» TASK BRIEF: All that should be output is the block of lines below from the line with "# Body: torso, head" to the line with "(0, -.04, 1.18, .07, .07)], SKIN, u=X, n=32)", both included, exactly as written.

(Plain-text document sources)
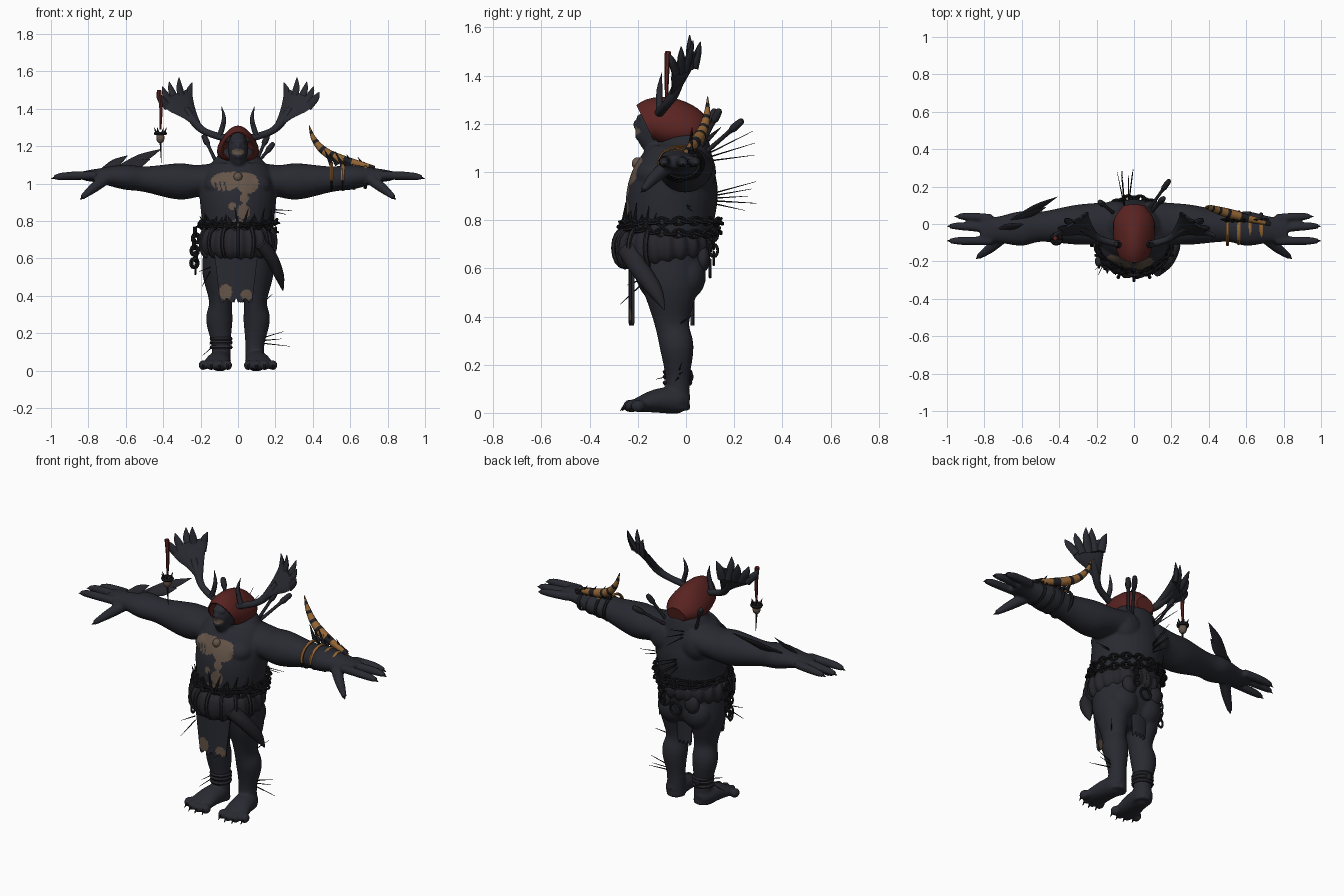
import bpy, bmesh, math, random
from mathutils import Vector, Matrix

if "Cube" in bpy.data.objects:
    bpy.data.objects.remove(bpy.data.objects["Cube"])

random.seed(4)
X, Y, Z = Vector((1, 0, 0)), Vector((0, 1, 0)), Vector((0, 0, 1))


def mat(name, *rgb):
    m = bpy.data.materials.new(name)
    m.diffuse_color = (*rgb, 1)
    m.use_nodes = True
    m.node_tree.nodes["Principled BSDF"].inputs["Base Color"].default_value = m.diffuse_color
    return m


SKIN = mat("charcoal_skin", .022, .023, .031)
PATCH = mat("brown_patch", .13, .09, .065)
RED = mat("dark_red", .1, .017, .015)
GOLD = mat("ochre", .29, .13, .036)
CLOTH = mat("dark_cloth", .019, .019, .025)
IRON = mat("black_iron", .013, .013, .016)


def spline(pts, k):
    out = []
    for i in range(len(pts) - 1):
        a, b, c, d = pts[max(i - 1, 0)], pts[i], pts[i + 1], pts[min(i + 2, len(pts) - 1)]
        for t in (j / k for j in range(k)):
            out.append([.5 * (2*q + (r - p)*t + (2*p - 5*q + 4*r - s)*t*t + (3*q - p - 3*r + s)*t**3)
                        for p, q, r, s in zip(a, b, c, d)])
    return out + [list(pts[-1])]


def from_bmesh(name, bm, *mats):
    me = bpy.data.meshes.new(name)
    bm.to_mesh(me)
    bm.free()
    for m in mats:
        me.materials.append(m)
    ob = bpy.data.objects.new(name, me)
    bpy.context.collection.objects.link(ob)
    return ob


def tube(name, pts, *mats, u=None, n=12, k=4, side=1, open_start=False):
    """Loft through points (x, y, z, radius along u, radius across); side -1 mirrors it."""
    path = spline([tuple(p) if len(p) == 5 else (*p, p[3]) for p in pts], k)
    pos = [Vector(p[:3]) for p in path]
    if u is None:
        d = pos[-1] - pos[0]
        u = (X, Y, Z)[min(range(3), key=lambda i: abs(d[i]))]
    bm = bmesh.new()
    rings = []
    for i, p in enumerate(path):
        t = (pos[min(i + 1, len(pos) - 1)] - pos[max(i - 1, 0)]).normalized()
        a = (u - t * u.dot(t)).normalized()
        b = t.cross(a)
        r1, r2 = max(p[3], .0008), max(p[4], .0008)
        rings.append([bm.verts.new(pos[i] + a * r1 * math.cos(w) + b * r2 * math.sin(w))
                      for w in (2 * math.pi * j / n for j in range(n))])
    for i in range(len(rings) - 1):
        for j in range(n):
            f = bm.faces.new((rings[i][j], rings[i][(j+1) % n], rings[i+1][(j+1) % n], rings[i+1][j]))
            f.material_index = (i // 2) % len(mats)
    if not open_start:
        bm.faces.new(rings[0])
    bm.faces.new(rings[-1])
    for v in bm.verts:
        v.co.x *= side
    bmesh.ops.recalc_face_normals(bm, faces=bm.faces)
    return from_bmesh(name, bm, *mats)


def spike(name, a, b, r, m=IRON):
    return tube(name, [(*a, r), (*b, .001)], m, n=6, k=1)


def ball(name, loc, size, m=SKIN):
    bm = bmesh.new()
    bmesh.ops.create_uvsphere(bm, u_segments=20, v_segments=12, radius=1)
    bm.transform(Matrix.LocRotScale(Vector(loc), None, Vector(size)))
    return from_bmesh(name, bm, m)


def ring(name, loc, axis, m, major=.017, minor=.006, scale=(1, 1, 1), roll=0, seg=12):
    """Torus with local x along the axis, lying flat (or facing x if the axis is z), then rolled."""
    bpy.ops.mesh.primitive_torus_add(major_segments=seg, minor_segments=6,
                                     major_radius=major, minor_radius=minor)
    ob = bpy.context.object
    a = Vector(axis).normalized()
    up = X if abs(a.z) > .9 else Z
    up = (up - a * up.dot(a)).normalized()
    rot = Matrix((a, up.cross(a), up)).transposed() @ Matrix.Rotation(roll, 3, 'X')
    ob.data.transform(Matrix.LocRotScale(Vector(loc), rot.to_quaternion(), Vector(scale)))
    ob.data.materials.append(m)
    ob.name = name
    return ob


def join(name, obs):
    bpy.ops.object.select_all(action='DESELECT')
    for o in obs:
        o.select_set(True)
    bpy.context.view_layer.objects.active = obs[0]
    bpy.ops.object.join()
    obs[0].name = name
    return obs[0]


def apply(ob, kind, **settings):
    bpy.context.view_layer.objects.active = ob
    md = ob.modifiers.new(kind, kind)
    for key, v in settings.items():
        setattr(md, key, v)
    bpy.ops.object.modifier_apply(modifier=md.name)


def in_blobs(x, z, blobs):
    return any(((x - a) / c) ** 2 + ((z - b) / d) ** 2 < 1 for a, b, c, d in blobs)


# Body: torso, head and limbs fused into one skin
torso = tube("torso", [(0, -.06, .44, .07, .06), (0, -.07, .56, .165, .14), (0, -.065, .82, .195, .185),
                       (0, -.05, .95, .205, .185), (0, -.03, 1.05, .19, .15), (0, -.02, 1.12, .135, .115),
                       (0, -.04, 1.18, .07, .07)], SKIN, u=X, n=32)
head = tube("head", [(0, -.09, 1.09, .045, .05), (0, -.13, 1.14, .048, .068), (0, -.13, 1.2, .055, .075),
                     (0, -.1, 1.265, .03, .035)], SKIN, u=X, n=20)
parts = [torso, head, ball("nose", (0, -.207, 1.197), (.014, .014, .018)),
         ball("brow", (0, -.185, 1.228), (.042, .02, .012)), ball("jaw", (0, -.178, 1.15), (.036, .035, .024))]
for s in (-1, 1):
    parts.append(tube("arm", [(.08, 0, 1.03, .12, .085), (.21, 0, 1.015, .112, .085), (.32, -.005, 1.012, .105, .097),
                              (.5, -.015, 1.024, .08, .068), (.61, -.025, 1.035, .092, .066),
                              (.74, -.03, 1.042, .068, .04), (.82, -.03, 1.042, .078, .026)],
                      SKIN, u=Y, n=24, side=s))
    parts.append(tube("thumb", [(.7, -.07, 1.03, .032), (.77, -.13, .978, .027), (.835, -.178, .925, .014)],
                      SKIN, side=s))
    parts.append(tube("leg", [(.095, -.08, .64, .09, .13), (.1, -.065, .52, .09, .115), (.093, -.058, .37, .062, .072),
                              (.1, -.038, .27, .071, .07), (.09, -.035, .14, .051, .05),
                              (.09, -.035, .01, .053, .052)], SKIN, u=X, n=24, side=s))
    parts.append(tube("foot", [(.092, .01, .04, .03, .03), (.095, -.03, .05, .056, .054), (.105, -.12, .05, .066, .05),
                               (.12, -.22, .028, .077, .024)], SKIN, u=X, n=20, side=s))
    parts.append(ball("pec", (s*.085, -.125, .99), (.095, .085, .07)))
    parts.append(ball("glute", (s*.08, .005, .57), (.09, .078, .1)))
    parts.append(ball("shoulder_blade", (s*.1, .06, 1.0), (.09, .065, .09)))
    for y0, y1, tip in ((.03, .04, .945), (-.025, -.012, .985), (-.09, -.09, .985)):
        parts.append(tube("finger", [(.76, y0, 1.045, .024), (tip - .06, y1, 1.04, .022), (tip, y1, 1.032, .013)],
                          SKIN, side=s))
        spike("finger_claw", (s*(tip - .015), y1, 1.034), (s*(tip + .015), y1, 1.026), .011)
    spike("thumb_claw", (s*.825, -.17, .93), (s*.845, -.188, .915), .012)
    for i in range(4):
        x, y = s * (.055 + .044 * i), -.232 + .008 * (i - 1) ** 2
        parts.append(ball("toe", (x, y, .029), (.024, .03, .027)))
        spike("toe_claw", (x, y - .015, .035), (x, y - .042, .008), .012)
body = join("body", parts)
apply(body, 'REMESH', mode='VOXEL', voxel_size=.008)
apply(body, 'SMOOTH', factor=.5, iterations=4)
body.data.materials.clear()
body.data.materials.append(SKIN)
body.data.materials.append(PATCH)
# Brown chest and mouth patches, broken by claw scars
CHEST = [(-.07, 1.01, .075, .05), (.05, 1.0, .062, .053), (-.01, 1.035, .11, .028), (.035, .925, .022, .03),
         (.03, .85, .034, .04), (-.03, .88, .02, .022), (0, .79, .05, .02), (0, 1.17, .034, .018)]
for f in body.data.polygons:
    x, y, z = f.center
    scar = .93 < z < 1.01 and -.13 < x < -.06 and (x + .25 * z) % .025 < .008
    f.material_index = int(y < -.09 and f.normal.y < -.1 and in_blobs(x, z, CHEST) and not scar)

# Hood, peaked in front and narrow at the crown, falling to the nape
hood = tube("hood", [(0, -.168, 1.2, .078, .086), (0, -.125, 1.215, .092, .095), (0, -.05, 1.203, .1, .1),
                     (0, .03, 1.183, .092, .082), (0, .095, 1.168, .05, .042)], RED, u=X, n=24, k=3, open_start=True)
for v in hood.data.vertices:
    v.co.x *= 1.08 - 3.2 * (v.co.z - 1.2)
apply(hood, 'SOLIDIFY', thickness=.008)

# Antlers: beam, flat palm and a fan of tines
fan = Vector((.18, -.11, -.05))
for s in (-1, 1):
    tube("antler_beam", [(.04, -.12, 1.235, .02), (.17, -.085, 1.275, .018), (.23, -.05, 1.325, .022),
                         (.28, -.02, 1.4, .02)], SKIN, side=s)
    tube("antler_palm", [(.21, -.06, 1.31, .015, .015), (.26, -.03, 1.37, .048, .015), (.31, -.01, 1.43, .092, .014),
                         (.337, 0, 1.475, .1, .008)], SKIN, u=fan, side=s)
    for i, tip in enumerate(((.245, .06, 1.54), (.315, .015, 1.568), (.368, .03, 1.545),
                             (.405, -.02, 1.52), (.435, -.07, 1.49))):
        base, tip = Vector((.265, .035, 1.43)).lerp(Vector((.375, -.04, 1.41)), i / 4), Vector(tip)
        mid = base.lerp(tip, .6) + X * .006
        tube("antler_tine", [(*base, .024, .014), (*mid, .02, .012), (*tip, .002, .002)], SKIN, u=fan, n=8, side=s)
    tube("brow_tine", [(.1, -.11, 1.25, .015), (.075, -.11, 1.34, .012), (.088, -.1, 1.412, .001)],
         SKIN, n=8, side=s)

# Hanging charm on one antler
tube("charm_cord", [(-.422, -.075, 1.5, .013), (-.412, -.08, 1.4, .01), (-.415, -.08, 1.29, .006)], RED, n=6)
ball("charm_skull", (-.415, -.08, 1.245), (.022, .024, .03), PATCH)
ring("charm_band", (-.415, -.08, 1.268), X, IRON, .026, .01)
for i in range(6):
    out = Vector((math.cos(i * math.pi / 3), math.sin(i * math.pi / 3), 0))
    spike("charm_thorn", Vector((-.415, -.08, 1.265)) + out * .018, Vector((-.415, -.08, 1.3)) + out * .034, .009)
spike("charm_tail", (-.415, -.08, 1.23), (-.41, -.08, 1.11), .006)
ball("amulet", (0, -.2, 1.035), (.024, .025, .026), PATCH)

# Waist roll with gathered folds, straps and a hanging tail
roll = []
for i in range(73):
    a = math.pi / 2 + 2 * math.pi * i / 72
    g, h = .006 * math.sin(20 * a), .012 * math.sin(a)
    roll.append((.172 * math.cos(a), -.09 + .165 * math.sin(a), .69 + h, .066 + g - h, .035 + g))
tube("waist_roll", roll, CLOTH, u=Z, k=2)
tube("roll_tail", [(.12, -.24, .68, .035, .045), (.175, -.2, .61, .035, .04), (.22, -.13, .51, .026, .032),
                   (.24, -.09, .43, .004, .004)], CLOTH, u=X)
for i in range(7):
    a = math.pi * (1.12 + .76 * i / 6)
    ring("waist_strap", (.176 * math.cos(a), -.09 + .17 * math.sin(a), .685), Z, CLOTH,
         .05, .01, (1.45, .85, 1), a + math.pi / 2, 16)

# Loin flaps, the front one with worn brown patches
for name, y0, w in (("front_flap", -.232, .2), ("back_flap", .03, .1)):
    bm = bmesh.new()
    bmesh.ops.create_grid(bm, x_segments=30, y_segments=40, size=.5)
    for v in bm.verts:
        x, h = v.co.x, v.co.y + .5
        v.co = (x * w * (.85 + .3 * h) - .01, y0 - .25 * x * x * w * math.copysign(1, y0),
                .375 + .25 * h + (1 - h) * .012 * math.cos(x * 22))
    for f in bm.faces:
        c = f.calc_center_median()
        f.material_index = int(y0 < 0 and in_blobs(c.x, c.z, [(-.065, .42, .034, .042), (.045, .405, .03, .03)]))
    apply(from_bmesh(name, bm, SKIN, PATCH), 'SOLIDIFY', thickness=.012, offset=0)

# Chains round the waist and hanging at the side and back
links = []
for z0, tilt, r in ((.785, .012, .205), (.765, -.022, .199)):
    for i in range(36):
        a = math.pi * i / 18
        c, d = math.cos(a), math.sin(a)
        links.append(ring("link", (r * c, r * d - .065, z0 + tilt * math.sin(a + 1)), (-d, c, 0), IRON,
                          scale=(1.4, 1, 1), roll=math.pi / 2 * (i % 2) + .4))
for x, y, count in ((-.225, -.1, 7), (-.235, -.06, 6), (.08, .115, 4)):
    links += [ring("link", (x + .006 * math.sin(i * 2), y, .74 - .033 * i), Z, IRON,
                   scale=(1.4, 1, 1), roll=math.pi / 2 * (i % 2)) for i in range(count)]
join("chains", links)
ring("back_ring", (0, .1, .6), X, IRON, .035, .007, roll=math.pi / 2, seg=20)
for s in (-1, 1):
    ball("belt_pouch", (s * .09, .07, .64), (.045, .03, .055), CLOTH)

# Ragged fringe lying on the belly above the belt
for i in range(15):
    a = math.pi * (1.12 + .76 * i / 14)
    c, d = math.cos(a) * .2, math.sin(a) * .2 - .06
    spike("belt_fringe", (c, d, .79), (c + random.uniform(-.035, .035), d + .01, random.uniform(.82, .88)), .009)

# Striped arm horn, ochre bands on the front and top, and thorns
tube("arm_horn", [(.38, .09, 1.312, .002), (.405, .087, 1.24, .014), (.46, .07, 1.175, .022),
                  (.55, .045, 1.13, .025), (.73, 0, 1.085, .01)], GOLD, GOLD, IRON, u=Y, k=9)
for i in range(4):
    x, r = .5 + .06 * i, .072 - .005 * i
    band = ring("arm_band", (x, -.02, 1.034), Z, GOLD, 1, .1, (r, r + .018, .1), seg=28)
    band.data.materials.append(IRON)
    for f in band.data.polygons:
        f.material_index = int(f.center.z < 1.012 or f.center.y > .03)
    for dx, tall in ((0, .0), (.03, -.025)):
        spike("arm_thorn", (x + dx, .02, 1.1 - .006 * i), (x + dx - .04, .025, 1.185 + tall - .014 * i), .014)

# Feathers on the other forearm
for a, b in (((-.66, .02, 1.08), (-.41, .145, 1.185)), ((-.74, -.03, 1.07), (-.59, 0, 1.15)),
             ((-.64, .02, 1.08), (-.47, .09, 1.13))):
    m = Vector(a).lerp(Vector(b), .55) - Z * .005
    tube("arm_feather", [(*a, .004, .004), (*m, .028, .008), (*b, .001, .001)], CLOTH, u=Vector((0, .6, .8)), n=8)

# Carried weapons on the back
for a, b in (((.08, .08, 1.08), (.19, .235, 1.215)), ((.09, .06, 1.1), (.16, .14, 1.26)),
             ((-.11, .06, 1.1), (-.185, .12, 1.26))):
    p, q = Vector(a), Vector(b)
    tube("back_weapon", [(*p.lerp(q, t), r) for t, r in ((0, .01), (.6, .009), (.75, .016), (.95, .014), (1, .008))],
         CLOTH, n=8)

# Clusters of quills: root, middle of the tips, count and spread of the tips
for root, end, count, spread in (((-.03, .1, .89), (-.03, .27, .9), 5, .06), ((-.05, .09, 1.06), (-.07, .29, 1.12), 3, .05),
                                 ((.12, -.03, .16), (.26, -.02, .17), 3, .04), ((.16, 0, .86), (.26, .04, .845), 2, .01),
                                 ((.13, -.04, .36), (.19, .05, .41), 1, 0), ((-.15, -.19, .54), (-.2, -.26, .49), 2, .04),
                                 ((-.12, -.04, .15), (-.18, -.1, .11), 2, .03)):
    for i in range(count):
        t = spread * (2 * i / max(count - 1, 1) - 1)
        e = Vector(end) + Vector((random.uniform(-.03, .03), random.uniform(-.03, .03), t))
        spike("quill", Vector(root) + Z * t * .3, e, .004)

# Ankle shackle
for z in (.125, .15, .17):
    ring("ankle_shackle", (-.09, -.035, z), X, CLOTH, .05, .012, seg=20)
ball("shackle_lock", (-.09, .015, .15), (.02, .016, .025), IRON)

bpy.ops.object.select_all(action='SELECT')
bpy.context.view_layer.objects.active = body
bpy.ops.object.shade_smooth_by_angle(angle=math.radians(45))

» RESPONSE BOX:
# Body: torso, head and limbs fused into one skin
torso = tube("torso", [(0, -.06, .44, .07, .06), (0, -.07, .56, .165, .14), (0, -.065, .82, .195, .185),
                       (0, -.05, .95, .205, .185), (0, -.03, 1.05, .19, .15), (0, -.02, 1.12, .135, .115),
                       (0, -.04, 1.18, .07, .07)], SKIN, u=X, n=32)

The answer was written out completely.